I have read with consternation, Wilbur K. Peck's letter (March 16), "Greed Is the Juice That Gets Things Going in the U.S."
The author praises greed because "greed is the grease that makes the wheels of progress turn in this civilized world of ours." It is greed, the author continues, that produces housing developments, windmills, research, etc., and without greed these things would not have taken place.
What the author is really saying is the following: Private vices are public virtues. And if we follow the author's view, the use of tobacco is not a bad thing; it gives work to thousands of people. And violence itself is not a negative thing because, without it, there would be no judges, no lawyers, no policemen. And we can go even further: Lust is not a destructive thing because, without it, there would be no marriages.
I want to congratulate the author. He has discovered a new law of civilization. The source of civilization is no longer religion but human greed. But the problem is that once one recognizes the social necessity of greed, violence, lust, these vices become morally legitimate, and we change human society into a jungle, a society in which greed replaces generosity; violence, compromise; lust, trust or love.
I personally think that man is by nature greedy, violent, lustful; but if these vices are unrestrained, we are headed for hell on earth.
ANGELO A. DeGENNARO
Peck extolled the virtues of greed, saying it "is the grease" that makes the wheels of progress turn in this civilized world of ours.
Peck errs in that he has taken "greed" to mean something other than what it does mean in fact, namely, "an excessive desire to acquire or possess, as wealth or power, beyond what one needs or deserves" (American Heritage Dictionary, 1982). The key word is "excessive" and my point is other than silly semantic hair-splitting.
I agreed with what I perceive to be the thrust of Peck's argument that "things get done under our (capitalist) system". But the reason why this is so to a greater extent than under other socio-economic structures is incentive, the expectation of reward, and the relative freedom to attain it. Be it physical (wealth) or emotional (power), "excess" reward is a byproduct, not the reward itself. So what? Who defines "excess"?
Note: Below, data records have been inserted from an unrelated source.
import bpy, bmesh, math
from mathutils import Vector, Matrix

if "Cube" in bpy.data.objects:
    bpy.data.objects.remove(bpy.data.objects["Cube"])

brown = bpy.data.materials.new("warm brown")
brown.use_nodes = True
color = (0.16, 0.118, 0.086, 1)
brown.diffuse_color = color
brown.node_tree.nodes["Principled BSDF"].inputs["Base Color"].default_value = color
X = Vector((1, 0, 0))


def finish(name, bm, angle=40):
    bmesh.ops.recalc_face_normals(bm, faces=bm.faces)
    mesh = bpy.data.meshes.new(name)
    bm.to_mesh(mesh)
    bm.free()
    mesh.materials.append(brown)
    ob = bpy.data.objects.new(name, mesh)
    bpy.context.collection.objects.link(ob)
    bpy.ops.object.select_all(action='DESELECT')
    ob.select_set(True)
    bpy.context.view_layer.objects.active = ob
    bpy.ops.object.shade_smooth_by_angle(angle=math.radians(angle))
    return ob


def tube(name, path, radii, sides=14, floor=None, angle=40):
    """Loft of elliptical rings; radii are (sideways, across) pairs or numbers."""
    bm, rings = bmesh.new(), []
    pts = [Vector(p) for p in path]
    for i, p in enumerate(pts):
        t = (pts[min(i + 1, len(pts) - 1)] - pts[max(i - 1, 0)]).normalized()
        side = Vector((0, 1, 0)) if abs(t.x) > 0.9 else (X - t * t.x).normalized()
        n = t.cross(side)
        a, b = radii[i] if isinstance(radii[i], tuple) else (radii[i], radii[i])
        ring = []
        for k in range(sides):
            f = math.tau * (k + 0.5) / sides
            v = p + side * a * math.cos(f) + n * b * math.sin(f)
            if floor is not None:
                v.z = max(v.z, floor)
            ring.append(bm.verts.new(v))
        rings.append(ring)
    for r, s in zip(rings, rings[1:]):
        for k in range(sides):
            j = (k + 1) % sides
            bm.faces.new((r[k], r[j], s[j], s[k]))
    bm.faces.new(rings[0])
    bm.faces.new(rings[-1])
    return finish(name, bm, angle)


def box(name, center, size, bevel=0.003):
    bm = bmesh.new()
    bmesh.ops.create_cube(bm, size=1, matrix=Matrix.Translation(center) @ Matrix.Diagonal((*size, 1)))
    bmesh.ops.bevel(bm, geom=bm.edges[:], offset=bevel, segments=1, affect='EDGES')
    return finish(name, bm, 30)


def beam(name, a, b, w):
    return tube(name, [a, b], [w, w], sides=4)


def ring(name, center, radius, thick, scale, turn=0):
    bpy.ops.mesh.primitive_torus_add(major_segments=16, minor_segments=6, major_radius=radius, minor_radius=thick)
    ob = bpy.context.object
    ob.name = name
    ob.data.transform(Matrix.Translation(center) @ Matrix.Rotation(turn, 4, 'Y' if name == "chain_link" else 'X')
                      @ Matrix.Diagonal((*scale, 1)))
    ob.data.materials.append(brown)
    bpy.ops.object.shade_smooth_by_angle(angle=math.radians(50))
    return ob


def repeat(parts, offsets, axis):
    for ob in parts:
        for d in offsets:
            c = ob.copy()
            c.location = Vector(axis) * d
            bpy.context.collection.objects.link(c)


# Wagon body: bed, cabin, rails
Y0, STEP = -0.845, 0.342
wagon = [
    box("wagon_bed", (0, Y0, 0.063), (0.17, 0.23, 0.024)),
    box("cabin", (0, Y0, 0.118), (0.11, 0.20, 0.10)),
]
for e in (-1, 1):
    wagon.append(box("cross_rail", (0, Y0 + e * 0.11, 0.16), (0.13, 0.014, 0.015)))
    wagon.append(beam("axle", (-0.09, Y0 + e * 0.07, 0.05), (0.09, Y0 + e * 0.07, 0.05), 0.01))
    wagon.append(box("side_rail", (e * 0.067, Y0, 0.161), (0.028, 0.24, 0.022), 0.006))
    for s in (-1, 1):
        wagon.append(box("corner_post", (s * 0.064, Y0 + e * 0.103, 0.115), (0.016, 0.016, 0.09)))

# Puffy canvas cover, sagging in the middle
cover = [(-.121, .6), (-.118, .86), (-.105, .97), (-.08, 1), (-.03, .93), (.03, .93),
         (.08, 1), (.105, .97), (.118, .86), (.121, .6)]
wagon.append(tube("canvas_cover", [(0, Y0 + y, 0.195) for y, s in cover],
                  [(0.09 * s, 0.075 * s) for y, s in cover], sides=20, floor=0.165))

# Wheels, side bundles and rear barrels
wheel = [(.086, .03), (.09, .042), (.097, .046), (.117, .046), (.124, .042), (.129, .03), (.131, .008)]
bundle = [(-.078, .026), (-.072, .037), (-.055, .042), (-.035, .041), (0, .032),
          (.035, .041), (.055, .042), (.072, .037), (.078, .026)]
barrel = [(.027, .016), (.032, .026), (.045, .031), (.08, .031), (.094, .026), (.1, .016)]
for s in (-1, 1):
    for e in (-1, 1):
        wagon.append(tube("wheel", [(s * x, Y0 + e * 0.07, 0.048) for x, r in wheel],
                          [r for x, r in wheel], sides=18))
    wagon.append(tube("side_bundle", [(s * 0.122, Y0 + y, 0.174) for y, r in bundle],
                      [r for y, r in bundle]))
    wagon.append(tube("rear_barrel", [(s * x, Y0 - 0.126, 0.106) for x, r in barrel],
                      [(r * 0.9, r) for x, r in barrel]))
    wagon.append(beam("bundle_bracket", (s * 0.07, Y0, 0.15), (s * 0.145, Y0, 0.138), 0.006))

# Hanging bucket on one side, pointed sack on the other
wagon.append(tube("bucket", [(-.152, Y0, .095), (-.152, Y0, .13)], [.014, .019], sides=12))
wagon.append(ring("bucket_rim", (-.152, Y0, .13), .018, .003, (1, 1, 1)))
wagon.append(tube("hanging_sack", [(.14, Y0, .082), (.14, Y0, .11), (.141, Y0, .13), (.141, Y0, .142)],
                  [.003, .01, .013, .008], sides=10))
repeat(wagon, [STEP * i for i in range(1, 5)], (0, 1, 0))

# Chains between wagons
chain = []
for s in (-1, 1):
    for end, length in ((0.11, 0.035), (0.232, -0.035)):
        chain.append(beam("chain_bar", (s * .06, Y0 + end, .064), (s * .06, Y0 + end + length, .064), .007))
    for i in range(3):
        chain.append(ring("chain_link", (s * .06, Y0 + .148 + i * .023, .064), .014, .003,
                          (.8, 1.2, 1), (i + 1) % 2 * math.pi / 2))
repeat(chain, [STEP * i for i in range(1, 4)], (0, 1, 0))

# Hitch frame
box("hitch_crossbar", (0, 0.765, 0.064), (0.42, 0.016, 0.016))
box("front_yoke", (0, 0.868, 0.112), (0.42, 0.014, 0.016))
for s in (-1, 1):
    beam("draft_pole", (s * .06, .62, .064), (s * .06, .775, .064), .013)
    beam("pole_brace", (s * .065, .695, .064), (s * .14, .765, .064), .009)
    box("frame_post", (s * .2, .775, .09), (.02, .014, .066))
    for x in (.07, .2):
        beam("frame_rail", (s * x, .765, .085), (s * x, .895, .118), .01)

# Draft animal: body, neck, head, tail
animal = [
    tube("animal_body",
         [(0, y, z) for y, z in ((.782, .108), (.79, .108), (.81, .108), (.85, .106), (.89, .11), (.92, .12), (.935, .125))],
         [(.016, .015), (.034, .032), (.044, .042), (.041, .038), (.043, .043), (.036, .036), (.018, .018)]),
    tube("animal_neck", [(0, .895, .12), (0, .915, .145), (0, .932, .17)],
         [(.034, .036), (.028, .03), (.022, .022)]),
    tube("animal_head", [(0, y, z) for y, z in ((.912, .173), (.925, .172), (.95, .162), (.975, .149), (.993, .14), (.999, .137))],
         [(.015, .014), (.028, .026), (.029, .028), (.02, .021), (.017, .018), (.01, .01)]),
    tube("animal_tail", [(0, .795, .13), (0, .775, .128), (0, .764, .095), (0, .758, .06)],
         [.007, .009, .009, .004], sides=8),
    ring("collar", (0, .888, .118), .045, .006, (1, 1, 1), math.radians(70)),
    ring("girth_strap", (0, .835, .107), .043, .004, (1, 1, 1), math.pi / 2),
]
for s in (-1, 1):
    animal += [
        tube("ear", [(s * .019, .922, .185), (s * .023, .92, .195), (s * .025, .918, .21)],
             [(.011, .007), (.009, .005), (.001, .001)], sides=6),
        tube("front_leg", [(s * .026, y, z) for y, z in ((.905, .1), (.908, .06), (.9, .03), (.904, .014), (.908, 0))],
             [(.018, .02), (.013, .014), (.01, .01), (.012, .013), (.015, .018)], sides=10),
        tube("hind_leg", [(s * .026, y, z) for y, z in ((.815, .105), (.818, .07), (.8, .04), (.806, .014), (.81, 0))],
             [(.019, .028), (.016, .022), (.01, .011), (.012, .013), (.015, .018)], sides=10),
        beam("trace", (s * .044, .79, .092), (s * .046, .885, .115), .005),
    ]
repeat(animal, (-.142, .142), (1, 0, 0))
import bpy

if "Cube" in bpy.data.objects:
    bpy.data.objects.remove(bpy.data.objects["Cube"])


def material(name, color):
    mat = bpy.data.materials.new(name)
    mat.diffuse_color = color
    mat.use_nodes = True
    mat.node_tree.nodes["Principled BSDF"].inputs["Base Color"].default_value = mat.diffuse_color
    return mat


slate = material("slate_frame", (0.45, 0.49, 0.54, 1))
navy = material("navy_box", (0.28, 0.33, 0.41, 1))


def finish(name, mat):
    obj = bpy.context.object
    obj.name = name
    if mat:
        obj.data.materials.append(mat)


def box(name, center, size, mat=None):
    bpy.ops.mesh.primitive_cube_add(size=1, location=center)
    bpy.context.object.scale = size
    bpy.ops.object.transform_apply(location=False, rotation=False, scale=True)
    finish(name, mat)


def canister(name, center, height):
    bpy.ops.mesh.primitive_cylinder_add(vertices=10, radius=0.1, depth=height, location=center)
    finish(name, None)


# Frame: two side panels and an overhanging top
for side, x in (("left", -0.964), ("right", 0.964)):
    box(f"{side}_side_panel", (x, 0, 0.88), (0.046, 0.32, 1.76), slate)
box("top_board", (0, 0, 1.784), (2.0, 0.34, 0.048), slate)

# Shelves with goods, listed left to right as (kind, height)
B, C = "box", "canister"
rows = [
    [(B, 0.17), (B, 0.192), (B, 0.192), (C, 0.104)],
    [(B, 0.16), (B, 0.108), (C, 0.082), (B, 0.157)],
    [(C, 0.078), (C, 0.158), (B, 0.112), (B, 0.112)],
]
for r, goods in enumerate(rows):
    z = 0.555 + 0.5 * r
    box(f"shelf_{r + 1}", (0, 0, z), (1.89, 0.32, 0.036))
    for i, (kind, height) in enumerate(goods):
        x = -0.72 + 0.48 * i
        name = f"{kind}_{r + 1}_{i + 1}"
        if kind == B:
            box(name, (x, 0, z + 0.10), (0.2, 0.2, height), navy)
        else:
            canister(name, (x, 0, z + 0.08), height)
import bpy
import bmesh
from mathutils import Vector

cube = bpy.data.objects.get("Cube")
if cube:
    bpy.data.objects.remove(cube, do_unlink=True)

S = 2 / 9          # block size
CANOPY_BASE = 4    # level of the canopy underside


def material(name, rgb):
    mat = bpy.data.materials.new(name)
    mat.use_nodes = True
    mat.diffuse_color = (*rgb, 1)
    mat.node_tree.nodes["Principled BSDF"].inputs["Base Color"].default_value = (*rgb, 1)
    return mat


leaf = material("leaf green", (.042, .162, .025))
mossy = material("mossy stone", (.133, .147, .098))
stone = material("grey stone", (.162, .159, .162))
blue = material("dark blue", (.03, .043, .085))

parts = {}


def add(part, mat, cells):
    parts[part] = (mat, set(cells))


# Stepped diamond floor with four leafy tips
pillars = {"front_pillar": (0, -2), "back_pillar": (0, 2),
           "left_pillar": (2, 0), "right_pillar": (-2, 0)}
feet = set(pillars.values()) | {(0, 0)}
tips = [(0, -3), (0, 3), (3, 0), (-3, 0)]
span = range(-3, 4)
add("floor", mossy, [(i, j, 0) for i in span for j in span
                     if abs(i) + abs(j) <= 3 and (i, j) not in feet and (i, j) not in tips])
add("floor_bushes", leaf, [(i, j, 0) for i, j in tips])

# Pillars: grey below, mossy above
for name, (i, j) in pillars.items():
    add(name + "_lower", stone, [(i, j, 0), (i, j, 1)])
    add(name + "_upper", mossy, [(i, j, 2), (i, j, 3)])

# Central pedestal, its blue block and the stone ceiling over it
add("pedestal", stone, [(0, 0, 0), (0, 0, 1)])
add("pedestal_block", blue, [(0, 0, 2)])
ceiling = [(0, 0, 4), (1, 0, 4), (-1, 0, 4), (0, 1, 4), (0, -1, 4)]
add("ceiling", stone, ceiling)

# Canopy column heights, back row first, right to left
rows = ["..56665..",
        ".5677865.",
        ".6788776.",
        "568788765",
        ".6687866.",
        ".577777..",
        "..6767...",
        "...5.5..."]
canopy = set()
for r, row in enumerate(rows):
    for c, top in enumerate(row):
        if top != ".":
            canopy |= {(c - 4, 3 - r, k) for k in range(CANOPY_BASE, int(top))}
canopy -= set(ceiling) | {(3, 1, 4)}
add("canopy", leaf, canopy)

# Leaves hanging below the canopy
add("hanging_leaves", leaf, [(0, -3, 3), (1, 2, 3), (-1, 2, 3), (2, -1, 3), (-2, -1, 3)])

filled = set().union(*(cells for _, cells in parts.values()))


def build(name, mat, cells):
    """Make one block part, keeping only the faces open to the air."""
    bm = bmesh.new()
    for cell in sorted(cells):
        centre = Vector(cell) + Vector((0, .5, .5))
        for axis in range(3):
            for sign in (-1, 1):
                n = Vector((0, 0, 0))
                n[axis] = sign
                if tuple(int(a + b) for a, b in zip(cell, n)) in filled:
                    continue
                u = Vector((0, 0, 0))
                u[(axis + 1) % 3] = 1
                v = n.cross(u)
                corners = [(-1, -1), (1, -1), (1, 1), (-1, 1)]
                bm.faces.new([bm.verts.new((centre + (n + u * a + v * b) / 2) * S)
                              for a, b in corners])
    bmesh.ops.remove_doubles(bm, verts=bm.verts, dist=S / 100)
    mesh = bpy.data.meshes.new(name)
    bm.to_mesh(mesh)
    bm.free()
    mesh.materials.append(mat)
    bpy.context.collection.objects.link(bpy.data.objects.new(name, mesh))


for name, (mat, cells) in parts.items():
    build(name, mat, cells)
Peck wrote his comments in the context of tax shelter advantages accruing to individuals who could qualify and how some but not all of these actually benefit society. I think most people would agree that a tax advantage offered for installing solar heating in one's home is a societal good that benefits everyone from a number of perspectives. But in fact, most tax shelters are quite narrow and tend to benefit only those in society with enough power to have lobbied for their enactment. Hence, my point: greed is excess; and "excess" in this context of governmental taxation would mean tax shelters that by definition deny society tax money while not in any other way contributing to society's benefit.
In a broader context, greed being excess is an industrial plant spewing out sulfur dioxide in amounts great enough to recolor the sky. Greed being excess is a toxic waste dump in the backyard adjoining my own. Yes, and greed being excess is a next-door neighbor enjoying all 120 watts of his 120-watt stereo. Yet, theirs is private property; who am I, or for that matter, who is the government to tell them what to do or how to do it?
Who defines "excess," the essential element of greed? I submit that "excess" is automatically defined at the point where the freedom of attaining the incentive impinges on someone else. More simply, your freedom ends where mine begins and vice versa.
Greed is not the same as incentive. Greed "in this civilized world of ours" is to be condemned, incentive preserved, and the distinction understood.
On a purely logical plane, Peck's reasoning extolling the virtues of greed seems somewhat akin to the devil's extolling the virtues of sin. Their motives may differ, but the end results are identical--social and political corruption, anarchy and, ultimately, total collapse of civilized society.
Obviously, Peck does not recall the hard lessons learned from our laissez faire period of economic development when the oil, railroad, packing, etc., trusts dominated and pillaged our society under the flag of corporate greed and the "free market."
Greed may indeed play a role in getting things going, but God help us if we continue to encourage it to play the primary role, as we now seem to be doing.
ROBERT S. COUGHLIN
Rancho Palos Verdes